Lower costs facilitate Chinese PV firms to develop domestic market


By Hepeng Jia/Beijing, China

Despite the global financial crisis, optimism is spreading across China’s emerging photovoltaic (PV) industry.

In a report published in the newspaper China Electronics News in late April, Shi Jun, president of Shanghai-based solar energy research firm Pro-enertech, concluded China would become the first country to commercially supply photovoltaic power.

The optimism came amidst historically record losses made by Chinese PV firms. Jiangsu Province-based Suntech, the world’s largest PV product maker, reported a significant loss of US$65.9 million in the fourth quarter of 2008. 

Other Chinese PV firms - such as Jiangxi Province-based LDK and Jiangsu Province-based Solarfun - which are also listed in the United States, reported notable losses too.

Although China is the world’s largest producer of PV modules, 98 per cent of its products - equivalent to power installment capacity of 2,000 megawatts in 2008 - are for export.
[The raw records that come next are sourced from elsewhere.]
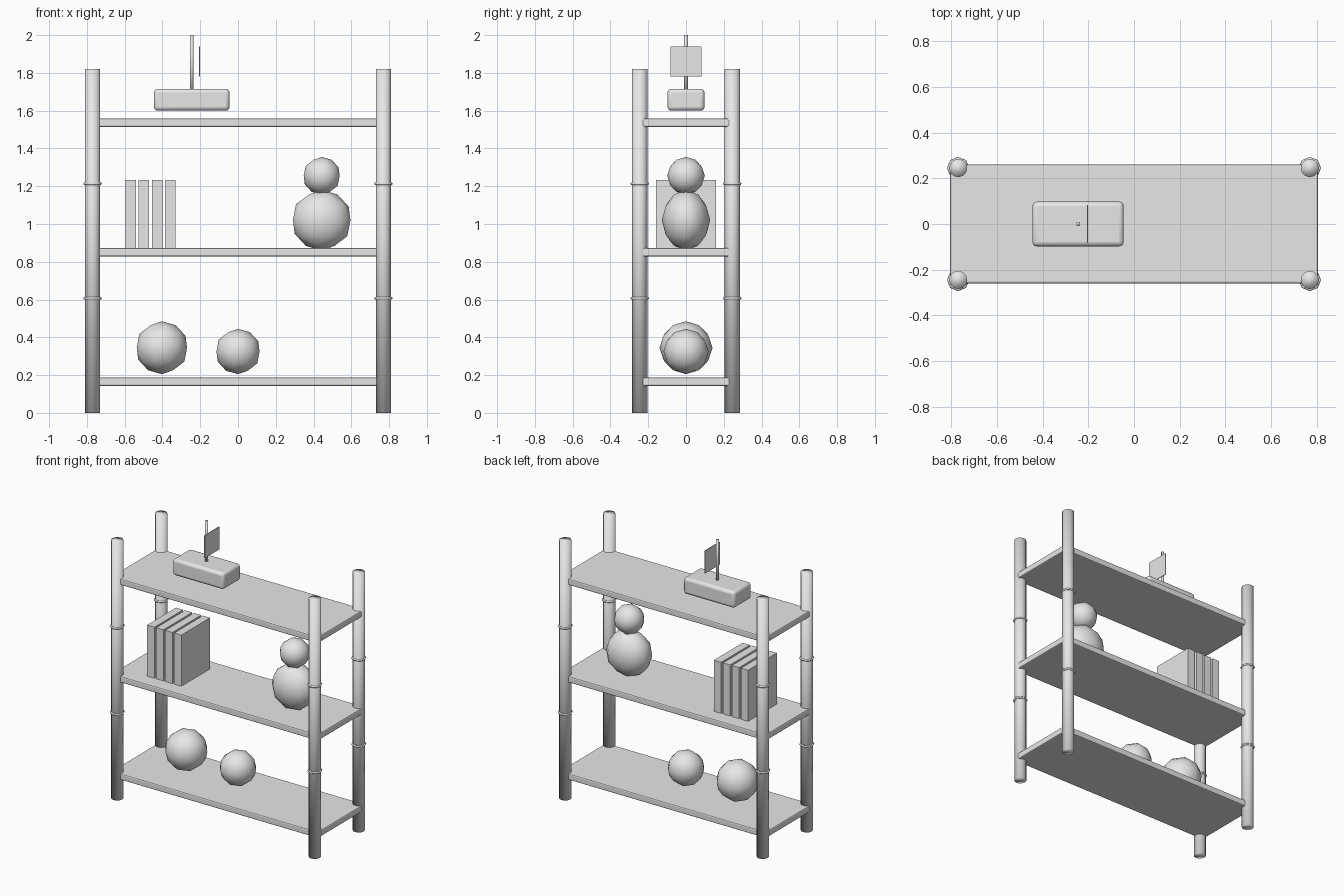
import bpy
from math import radians

cube = bpy.data.objects.get("Cube")
if cube:
    bpy.data.objects.remove(cube, do_unlink=True)

grey = bpy.data.materials.new("light grey")
grey.use_nodes = True
COLOUR = (0.8, 0.8, 0.8, 1)
grey.diffuse_color = COLOUR
grey.node_tree.nodes["Principled BSDF"].inputs["Base Color"].default_value = COLOUR


def finish(name, smooth=False):
    ob = bpy.context.object
    ob.name = name
    ob.data.materials.clear()
    ob.data.materials.append(grey)
    if smooth:
        bpy.ops.object.shade_smooth()
    return ob


def box(name, centre, size, bevel=0, segments=1):
    bpy.ops.mesh.primitive_cube_add(size=1, location=centre)
    ob = finish(name)
    ob.scale = size
    bpy.ops.object.transform_apply(location=False, rotation=False, scale=True)
    if bevel:
        mod = ob.modifiers.new("rounded edges", 'BEVEL')
        mod.width = bevel
        mod.segments = segments
    return ob


def rod(name, x, y, bottom, top, radius, sides):
    bpy.ops.mesh.primitive_cylinder_add(vertices=sides, radius=radius, depth=top - bottom,
                                        location=(x, y, (bottom + top) / 2))
    return finish(name, smooth=True)


def ball(name, x, z, radius, squash=1):
    bpy.ops.mesh.primitive_ico_sphere_add(subdivisions=2, radius=radius, location=(x, 0, z))
    ob = finish(name, smooth=True)
    ob.scale.y = squash
    return ob


# Four posts, each with two joint rings
POST_HEIGHT = 1.82
for side, x in (("right", -0.77), ("left", 0.77)):
    for end, y in (("front", -0.245), ("back", 0.245)):
        rod(f"{end}_{side}_post", x, y, 0, POST_HEIGHT, 0.04, 12)
        for i in (1, 2):
            bpy.ops.mesh.primitive_torus_add(major_segments=8, minor_segments=6,
                                             major_radius=0.042, minor_radius=0.007,
                                             location=(x, y, POST_HEIGHT * i / 3))
            finish(f"{end}_{side}_post_ring_{i}", smooth=True)

# Shelves
for name, z in (("bottom", 0.164), ("middle", 0.85), ("top", 1.537)):
    box(f"{name}_shelf", (0, 0, z), (1.61, 0.52, 0.045), 0.008, 2)

# Toy balls on the bottom shelf
ball("large_ball", -0.403, 0.345, 0.14)
ball("small_ball", 0, 0.325, 0.12)

# Row of books and a stuffed toy on the middle shelf
for i in range(4):
    box(f"book_{i + 1}", (-0.568 + 0.07 * i, 0, 1.052), (0.056, 0.32, 0.362))
ball("toy_body", 0.443, 1.02, 0.16, 0.8)
ball("toy_head", 0.443, 1.255, 0.1)

# Toy boat on the top shelf
hull = box("boat_hull", (-0.245, 0, 1.658), (0.4, 0.196, 0.116), 0.02, 3)
bpy.context.view_layer.objects.active = hull
bpy.ops.object.shade_smooth_by_angle(angle=radians(35))
rod("boat_mast", -0.245, 0, 1.69, 2.0, 0.01, 8)
box("boat_sail", (-0.203, 0, 1.86), (0.005, 0.166, 0.16))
The dwindling demand in the international market due to the financial crisis has led to dramatic sales declines.

The main material for the PV module, polysilicon, has seen a dramatic price slump from US$400 per kilogram to US$100 per kilogram, and is expected to further drop thanks to newly added production capacity in China.



The price plummet and the reduced foreign demands could prompt China to speed plans to install PV power supplies, according to Shi.
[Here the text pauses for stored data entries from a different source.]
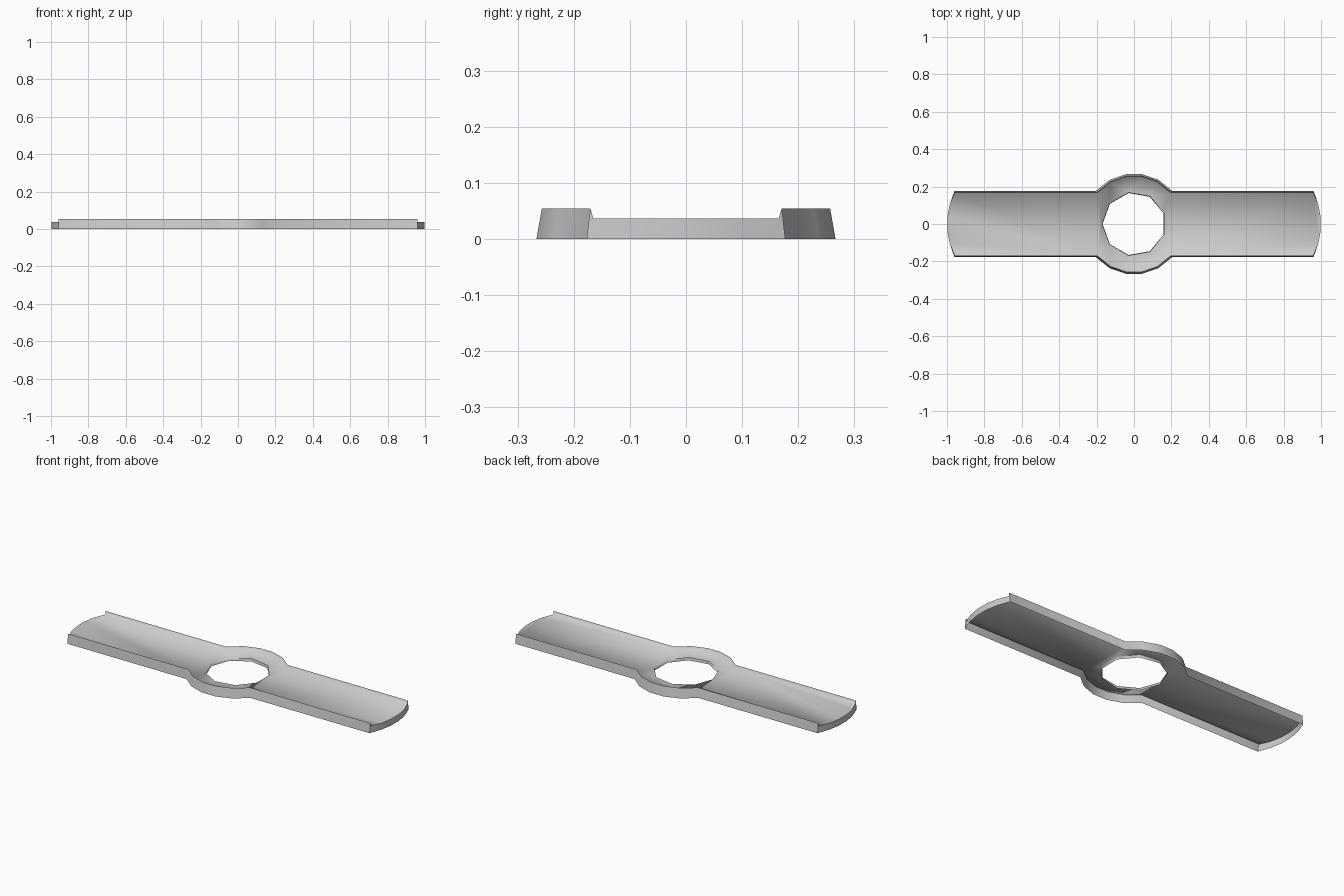
import bpy, bmesh, math
from math import sin, cos, radians

if "Cube" in bpy.data.objects:
    bpy.data.objects.remove(bpy.data.objects["Cube"])

R_BASE, R_RIM, R_IN = 0.270, 0.260, 0.252     # plan radii of wall foot, rim and trough
Z_RIM, Z_IN = 0.055, 0.037
WAIST, X_CORNER = radians(41), 0.96
RING_ANGLES = [41, 61, 81, 99, 119, 139]

bm = bmesh.new()


def side_loop(s, r, z):
    """Long side from the right tip to the left tip, bulging around the ring."""
    y = s * r * sin(WAIST)
    pts = [(X_CORNER, y)]
    pts += [(r * cos(radians(a)), s * r * sin(radians(a))) for a in RING_ANGLES]
    pts += [(-X_CORNER, y)]
    return [bm.verts.new((px, py, z)) for px, py in pts]


def tip_loop(sx, z):
    """Curved blade tip from +y to -y, without its corners."""
    rad = 0.38
    half = math.asin(0.17 / rad)
    angs = [half * t for t in (0.6, 0.2, -0.2, -0.6)]
    return [bm.verts.new((sx * (1 - rad + rad * cos(a)), rad * sin(a), z)) for a in angs]


def bridge(a, b):
    for i in range(len(a) - 1):
        bm.faces.new((a[i], a[i + 1], b[i + 1], b[i]))


# long side walls and raised rims
sides = {}
for s in (1, -1):
    base, rim, inner = (side_loop(s, r, z) for r, z in
                        ((R_BASE, 0), (R_RIM, Z_RIM), (R_IN, Z_IN)))
    bridge(base, rim)
    bridge(rim, inner)
    sides[s] = (base, rim, inner)

# curved tip walls and blade floors
floor_edges = []
for sx, end, waist in ((1, 0, 1), (-1, -1, -2)):
    low, top = tip_loop(sx, 0), tip_loop(sx, Z_IN)
    bridge(low, top)
    for s, i in ((1, 0), (-1, -1)):
        base, rim, inner = sides[s]
        bm.faces.new((base[end], low[i], top[i], inner[end], rim[end]))
    up, dn = sides[1][2], sides[-1][2]
    f = bm.faces.new([up[waist], up[end]] + top + [dn[end], dn[waist]])
    floor_edges.append(bm.edges.get((up[waist], dn[waist])))

# nine-sided hole with a short collar
hole = [[bm.verts.new((r * cos(radians(20 + 40 * i)), r * sin(radians(20 + 40 * i)), z))
         for i in range(9)] for r, z in ((0.171, 0.031), (0.168, 0.016))]
hole = [h + [h[0]] for h in hole]
bridge(hole[0], hole[1])

# ring floor between the rim and the hole
for s in (1, -1):
    inner = sides[s][2]
    floor_edges += [bm.edges.get((inner[i], inner[i + 1])) for i in range(1, 6)]
floor_edges += [bm.edges.get((hole[0][i], hole[0][i + 1])) for i in range(9)]
bmesh.ops.triangle_fill(bm, edges=floor_edges, use_beauty=True, use_dissolve=False)

bmesh.ops.recalc_face_normals(bm, faces=bm.faces[:])
if sum(f.normal.z * f.calc_area() for f in bm.faces) < 0:
    bmesh.ops.reverse_faces(bm, faces=bm.faces[:])

# smooth trough, crisp rims and tip corners
for f in bm.faces:
    f.smooth = True
for e in bm.edges:
    upright = abs(e.verts[0].co.z - e.verts[1].co.z) > 0.01
    at_tip = all(abs(abs(v.co.x) - X_CORNER) < 1e-4 for v in e.verts)
    if e.calc_face_angle(0) > radians(75) or (upright and at_tip):
        e.smooth = False

mesh = bpy.data.meshes.new("bar_with_ring")
bm.to_mesh(mesh)
bm.free()
bpy.context.collection.objects.link(bpy.data.objects.new("bar_with_ring", mesh))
On 24 March during the tendering process for China’s largest demonstration PV station - a 10 megawatt power station in Gansu Province - a consortium formed by Hebei Province-based Yingli Group and the State-owned SDIC Power offered a low power generation cost of 0.69 yuan (10 US cents) per kilowatt, only slightly higher than the coal-based thermal power in China. 

Two years ago, the authoritative China PV Industry Development Report predicted the PV power generation cost would decline to 3 yuan (43 US cents) per kilowatt by 2010.

’With our own production of main PV materials and the extensive measures to lower costs, Yingli is expected to realise commercial supplies of PV power soon,’ says Li Wei, communication director at Yingli.

Although the extraordinary low price offered by Yingli has aroused suspicions the industry, Shi says in terms of costs, China’s PV industry is close to commercial operation. He estimates that the average power generation costs in China could be around 1 yuan per kilowatt within a year.  

’But to realise commercial operation, the government needs to offer moderate subsidies and stipulate obligatory rules for grids to receive PV power. Technologies to store solar power to avoid weather fluctuations also need to develop,’ Shi told Chemistry World.